The end of the 600-year-old Ottoman Empire and Britain’s role in creating the modern Middle East are endlessly interesting subjects, and so too is the role of T E Lawrence in all that. The Arab Revolt got going in June 1916, when the Battle of Verdun was already raging and the Battle of the Somme was weeks away from beginning. It added much-needed glamour to the First World War. Lawrence could have stepped right out of the pages of John Buchan’s Greenmantle, a novel set during the Anglo-German tussle for control over the Ottoman Empire, in which the sinister Hilda von Einem and Colonel von Stumm intrigue to get a Muslim Holy War going against the British. Encouraging the ruler of Mecca to make war on the sultan was an inspired way of keeping the Middle East safe – for a time – for the British, though Lawrence himself eventually despaired at what they made of it and died early, perhaps at his own hands. He was a man who knew how to play establishments, whether Arab or British, and who found he was matched with his hour in 1916.

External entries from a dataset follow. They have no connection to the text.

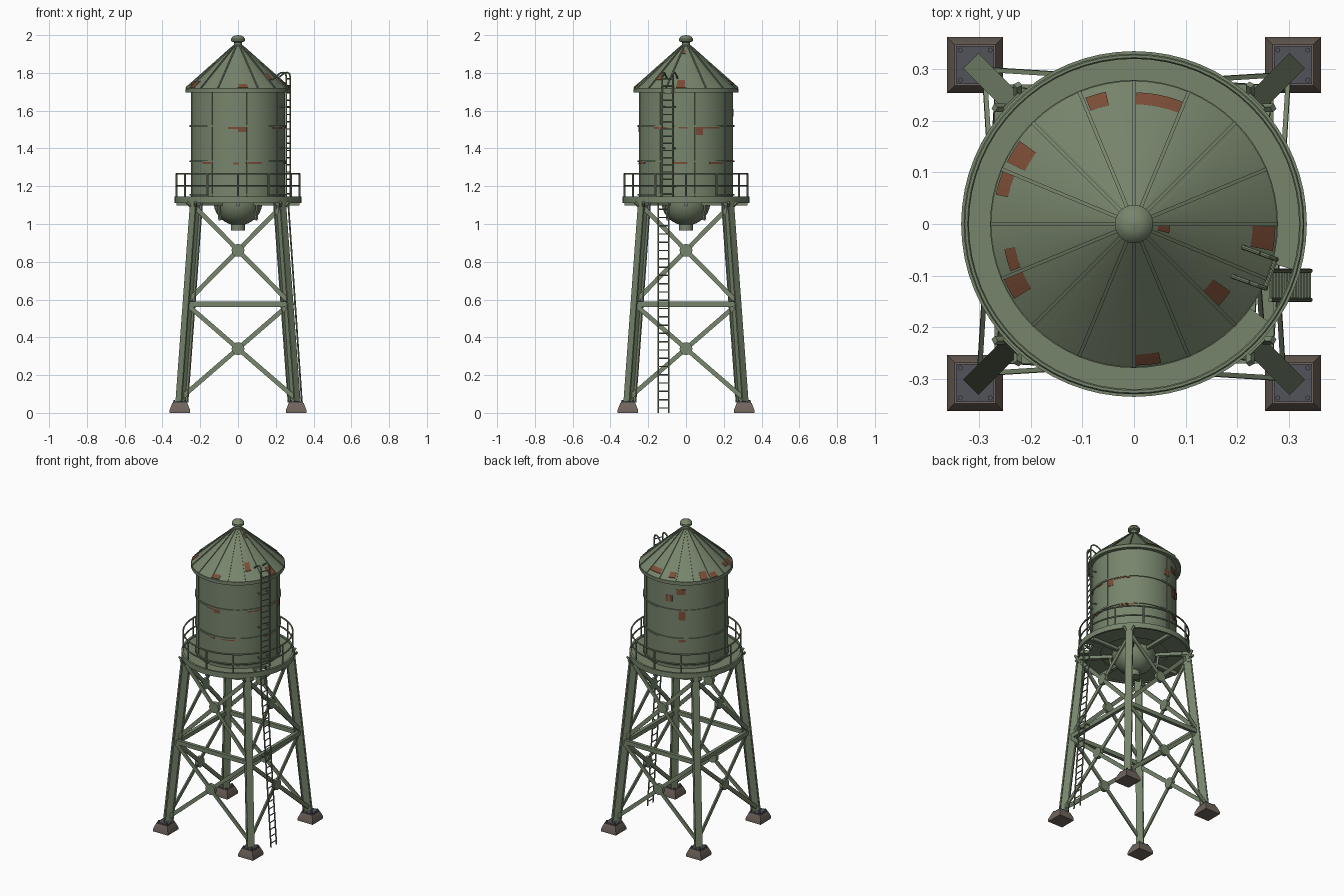
import bpy, bmesh, math
from mathutils import Vector, Matrix

if "Cube" in bpy.data.objects:
    bpy.data.objects.remove(bpy.data.objects["Cube"])


def material(name, rgb):
    m = bpy.data.materials.new(name)
    m.diffuse_color = (*rgb, 1)
    m.use_nodes = True
    m.node_tree.nodes["Principled BSDF"].inputs["Base Color"].default_value = m.diffuse_color
    return m


GREEN = material("weathered green", (0.185, 0.235, 0.150))
RUST = material("rust", (0.20, 0.075, 0.038))
CONCRETE = material("concrete", (0.165, 0.130, 0.110))
STEEL = material("dark steel", (0.085, 0.085, 0.105))


def finish(name, bm, mat):
    bmesh.ops.recalc_face_normals(bm, faces=bm.faces)
    me = bpy.data.meshes.new(name)
    bm.to_mesh(me)
    bm.free()
    me.materials.append(mat)
    me.shade_smooth()
    me.set_sharp_from_angle(angle=math.radians(30))
    ob = bpy.data.objects.new(name, me)
    bpy.context.collection.objects.link(ob)
    return ob


def polar(r, deg, z):
    a = math.radians(deg)
    return Vector((r * math.cos(a), r * math.sin(a), z))


def sweep(bm, profile, a0=0, a1=360, steps=64):
    """Turn a closed (r, z) profile about the z axis between two angles."""
    full = a1 - a0 == 360
    n = steps if full else steps + 1
    rings = [[bm.verts.new(polar(max(r, 0.0005), a0 + (a1 - a0) * i / steps, z))
              for r, z in profile] for i in range(n)]
    k = len(profile)
    for i in range(steps):
        p, q = rings[i], rings[(i + 1) % n]
        for j in range(k):
            bm.faces.new((p[j], q[j], q[(j + 1) % k], p[(j + 1) % k]))
    if not full:
        bm.faces.new(rings[0])
        bm.faces.new(rings[-1])


def ring_box(r0, r1, z0, z1):
    return [(r0, z0), (r1, z0), (r1, z1), (r0, z1)]


def bar(bm, a, b, w, d, side):
    """Box from a to b, d thick along side and w wide across it."""
    a, b = Vector(a), Vector(b)
    x = (b - a).normalized()
    y = Vector(side)
    y = (y - x * y.dot(x)).normalized()
    z = x.cross(y)
    m = Matrix((x * (b - a).length, y * d, z * w)).transposed().to_4x4()
    m.translation = (a + b) / 2
    bmesh.ops.create_cube(bm, size=1, matrix=m)


def rod(bm, a, b, r, seg=8):
    a, b = Vector(a), Vector(b)
    m = (b - a).to_track_quat('Z', 'Y').to_matrix().to_4x4()
    m.translation = (a + b) / 2
    bmesh.ops.create_cone(bm, cap_ends=True, segments=seg, radius1=r, radius2=r,
                          depth=(b - a).length, matrix=m)


def leg_at(z):
    return 0.297 - (z - 0.058) / 1.055 * 0.077


CORNERS = [(1, 1), (-1, 1), (-1, -1), (1, -1)]

# Footings, base plates and bolts
foot, plate, bolts = bmesh.new(), bmesh.new(), bmesh.new()
for sx, sy in CORNERS:
    cx, cy = sx * 0.308, sy * 0.308
    levels = [[foot.verts.new((cx + x * h, cy + y * h, z)) for x, y in CORNERS]
              for h, z in ((0.054, 0), (0.054, 0.016), (0.040, 0.052))]
    foot.faces.new(levels[0])
    foot.faces.new(levels[-1])
    for lo, hi in zip(levels, levels[1:]):
        for j in range(4):
            foot.faces.new((lo[j], lo[(j + 1) % 4], hi[(j + 1) % 4], hi[j]))
    bar(plate, (cx, cy, 0.050), (cx, cy, 0.060), 0.074, 0.074, (1, 0, 0))
    for x, y in CORNERS:
        p = Vector((cx + x * 0.029, cy + y * 0.029, 0.058))
        rod(bolts, p, p + Vector((0, 0, 0.010)), 0.005, 6)
finish("footings", foot, CONCRETE)
finish("base_plates", plate, STEEL)
finish("anchor_bolts", bolts, STEEL)

# Legs: I-beams turned to face the corners
legs = bmesh.new()
for sx, sy in CORNERS:
    out = Vector((sx, sy, 0)).normalized()
    lo = Vector((sx * leg_at(0.055), sy * leg_at(0.055), 0.055))
    hi = Vector((sx * leg_at(1.115), sy * leg_at(1.115), 1.115))
    for off, w, d in ((0.0235, 0.042, 0.008), (-0.0235, 0.042, 0.008), (0, 0.010, 0.045)):
        bar(legs, lo + out * off, hi + out * off, w, d, out)
finish("legs", legs, GREEN)

# Cross braces, middle struts and gusset discs on all four faces
brace, strut, gusset = bmesh.new(), bmesh.new(), bmesh.new()
for k in range(4):
    rot = Matrix.Rotation(k * math.pi / 2, 3, 'Z')
    n = rot @ Vector((0, -1, 0))

    def on_face(s, z, off=0):
        return rot @ Vector((s * leg_at(z), -leg_at(z) - off, z))

    for z0, z1 in ((0.085, 0.565), (0.60, 1.085)):
        for s, off in ((1, 0.005), (-1, -0.005)):
            bar(brace, on_face(s, z0, off), on_face(-s, z1, off), 0.024, 0.009, n)
        # the diagonals meet where the narrowing bay crosses its centre line
        t = leg_at(z0) / (leg_at(z0) + leg_at(z1))
        zc = z0 + (z1 - z0) * t
        c = on_face(0, zc)
        rod(gusset, c - n * 0.010, c + n * 0.012, 0.034, 16)
    bar(strut, on_face(-1, 0.575), on_face(1, 0.575), 0.027, 0.022, n)
finish("cross_braces", brace, GREEN)
finish("middle_struts", strut, GREEN)
finish("gussets", gusset, GREEN)

# Platform deck with a ladder opening, edge kerb, joists and knee brackets
deck = bmesh.new()
sweep(deck, ring_box(0.20, 0.327, 1.118, 1.138), -16, 324, 64)
sweep(deck, ring_box(0.20, 0.262, 1.118, 1.138), 324, 344, 6)
sweep(deck, ring_box(0.322, 0.335, 1.112, 1.146))
finish("platform", deck, GREEN)
joists = bmesh.new()
for k in range(8):
    a = 45 * k
    bar(joists, polar(0.11, a, 1.108), polar(0.325, a, 1.108), 0.022, 0.020, (0, 0, 1))
    if k % 2:
        bar(joists, polar(0.385 - 0.012, a, 1.05) * 0.0 + polar(0.325, a, 1.05),
            polar(0.36 - 0.035, a, 1.105), 0.016, 0.012, polar(1, a, 0))
        bar(joists, polar(0.145, a, 1.11), polar(0.135, a, 1.02), 0.012, 0.012, polar(1, a, 0))
finish("platform_joists", joists, GREEN)
knees = bmesh.new()
for sx, sy in CORNERS:
    for dx, dy in ((1, 0), (0, 1)):
        bar(knees, (sx * 0.225, sy * 0.225, 1.07),
            (sx * (0.225 + dx * 0.045), sy * (0.225 + dy * 0.045), 1.115), 0.012, 0.012, (sx, -sy, 0))
finish("knee_brackets", knees, GREEN)

# Guard rail
rail = bmesh.new()
for z in (1.203, 1.266):
    sweep(rail, [(0.325 + 0.005 * math.cos(i * math.pi / 3), z + 0.005 * math.sin(i * math.pi / 3))
                 for i in range(6)])
for k in range(12):
    rod(rail, polar(0.325, 30 * k, 1.135), polar(0.325, 30 * k, 1.266), 0.005)
finish("guard_rail", rail, GREEN)

# Tank wall, hoops and vertical seams
tank = bmesh.new()
sweep(tank, [(0, 1.125), (0.25, 1.125), (0.25, 1.712), (0, 1.712)])
finish("tank", tank, GREEN)
hoops = bmesh.new()
for z in (1.155, 1.332, 1.518):
    sweep(hoops, ring_box(0.245, 0.256, z - 0.005, z + 0.005))
for k in range(8):
    a = 11.25 + 45 * k
    bar(hoops, polar(0.25, a, 1.14), polar(0.25, a, 1.70), 0.006, 0.006, polar(1, a, 0))
finish("tank_hoops_and_seams", hoops, GREEN)

# Bowl under the tank with its outlet
bowl = bmesh.new()
arc = [(0.13 * math.cos(t), 1.122 - 0.13 * math.sin(t)) for t in
       [math.radians(6 * i) for i in range(13)]]
sweep(bowl, [(0, 1.122)] + arc + [(0, 0.995)], steps=48)
finish("tank_bowl", bowl, GREEN)
outlet = bmesh.new()
sweep(outlet, [(0, 1.01), (0.037, 1.01), (0.037, 0.965), (0, 0.965)], steps=32)
finish("outlet", outlet, GREEN)


# Conical roof, eave, ribs and vent cap
def roof_z(r):
    return 1.718 + (0.277 - r) / 0.257 * 0.227


roof = bmesh.new()
sweep(roof, [(0, 1.70), (0.277, 1.70), (0.277, 1.718), (0.02, 1.945), (0, 1.945)])
sweep(roof, ring_box(0.268, 0.279, 1.696, 1.716))
finish("roof", roof, GREEN)
ribs = bmesh.new()
for k in range(16):
    a = 22.5 * k
    bar(ribs, polar(0.025, a, roof_z(0.025)), polar(0.275, a, roof_z(0.275)), 0.007, 0.010, (0, 0, 1))
finish("roof_ribs", ribs, GREEN)
cap = bmesh.new()
sweep(cap, [(0, 1.92), (0.026, 1.92), (0.026, 1.945), (0.020, 1.948), (0.020, 1.962), (0.037, 1.968),
            (0.037, 1.980), (0.028, 1.992), (0.015, 1.998), (0, 2.0)], steps=32)
finish("vent_cap", cap, GREEN)

# Rust patches on the roof: inner radius, outer radius, start and end angle
rust = bmesh.new()
for r0, r1, a0, a1 in ((0.235, 0.262, 102, 111), (0.232, 0.255, 68, 89), (0.235, 0.274, 144, 154),
                       (0.250, 0.274, 157, 168), (0.235, 0.256, 191, 201), (0.235, 0.274, 203, 212),
                       (0.253, 0.274, 270, 281), (0.230, 0.274, 349, 359), (0.187, 0.228, 315, 325),
                       (0.047, 0.070, 345, 358)):
    sweep(rust, [(r0, roof_z(r0) - 0.004), (r1, roof_z(r1) - 0.004),
                 (r1, roof_z(r1) + 0.003), (r0, roof_z(r0) + 0.003)], a0, a1, 6)
# Rust on the tank wall: start and end angle, bottom and top height
for a0, a1, z0, z1 in ((258, 280, 1.503, 1.518), (270, 280, 1.487, 1.504), (264, 271, 1.316, 1.326),
                       (280, 300, 1.318, 1.328), (222, 236, 1.318, 1.328), (318, 337, 1.503, 1.514),
                       (-9, 2, 1.505, 1.515), (12, 45, 1.506, 1.520), (11, 21, 1.470, 1.508),
                       (345, 362, 1.318, 1.328), (30, 50, 1.318, 1.328), (115, 124, 1.455, 1.515),
                       (115, 124, 1.310, 1.332), (112, 124, 1.620, 1.655), (96, 106, 1.57, 1.61)):
    sweep(rust, ring_box(0.245, 0.2525, z0, z1), a0, a1, 8)
finish("rust_patches", rust, RUST)


# Ladders: sloping lower flight, upright upper flight with grab hoops
def ladder(bm, lo, hi, half, count):
    lo, hi, half = Vector(lo), Vector(hi), Vector(half)
    for s in (-1, 1):
        rod(bm, lo + half * s, hi + half * s, 0.0045)
    for i in range(count):
        c = lo.lerp(hi, (i + 0.6) / count)
        rod(bm, c - half, c + half, 0.0035, 6)


low = bmesh.new()
ladder(low, (0.342, -0.119, 0), (0.264, -0.119, 1.14), (0, 0.028, 0), 26)
for s in (-1, 1):
    y = -0.119 + s * 0.028
    rod(low, (0.250, y, 0.575), (0.303, y, 0.575), 0.004)
finish("lower_ladder", low, GREEN)
up = bmesh.new()
A = -20
side = polar(0.03, A + 90, 0)
ladder(up, polar(0.283, A, 1.138), polar(0.283, A, 1.785), side, 17)
for s in (-1, 1):
    path = [polar(r, A, z) + side * s for r, z in
            ((0.283, 1.78), (0.279, 1.795), (0.268, 1.802), (0.250, 1.800), (0.205, 1.765))]
    for p, q in zip(path, path[1:]):
        rod(up, p, q, 0.0045)
    for z in (1.20, 1.40, 1.62):
        rod(up, polar(0.245, A, z) + side * s, polar(0.283, A, z) + side * s, 0.004)
finish("upper_ladder", up, GREEN)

Neil Faulkner traces this story back to 1876, when the first Ottoman constitution was promulgated. He gives a brief political history of Turkey up to 1914 and then gets going on the Middle East in the First World War. Lawrence and the Arab Revolt are given centre stage, and there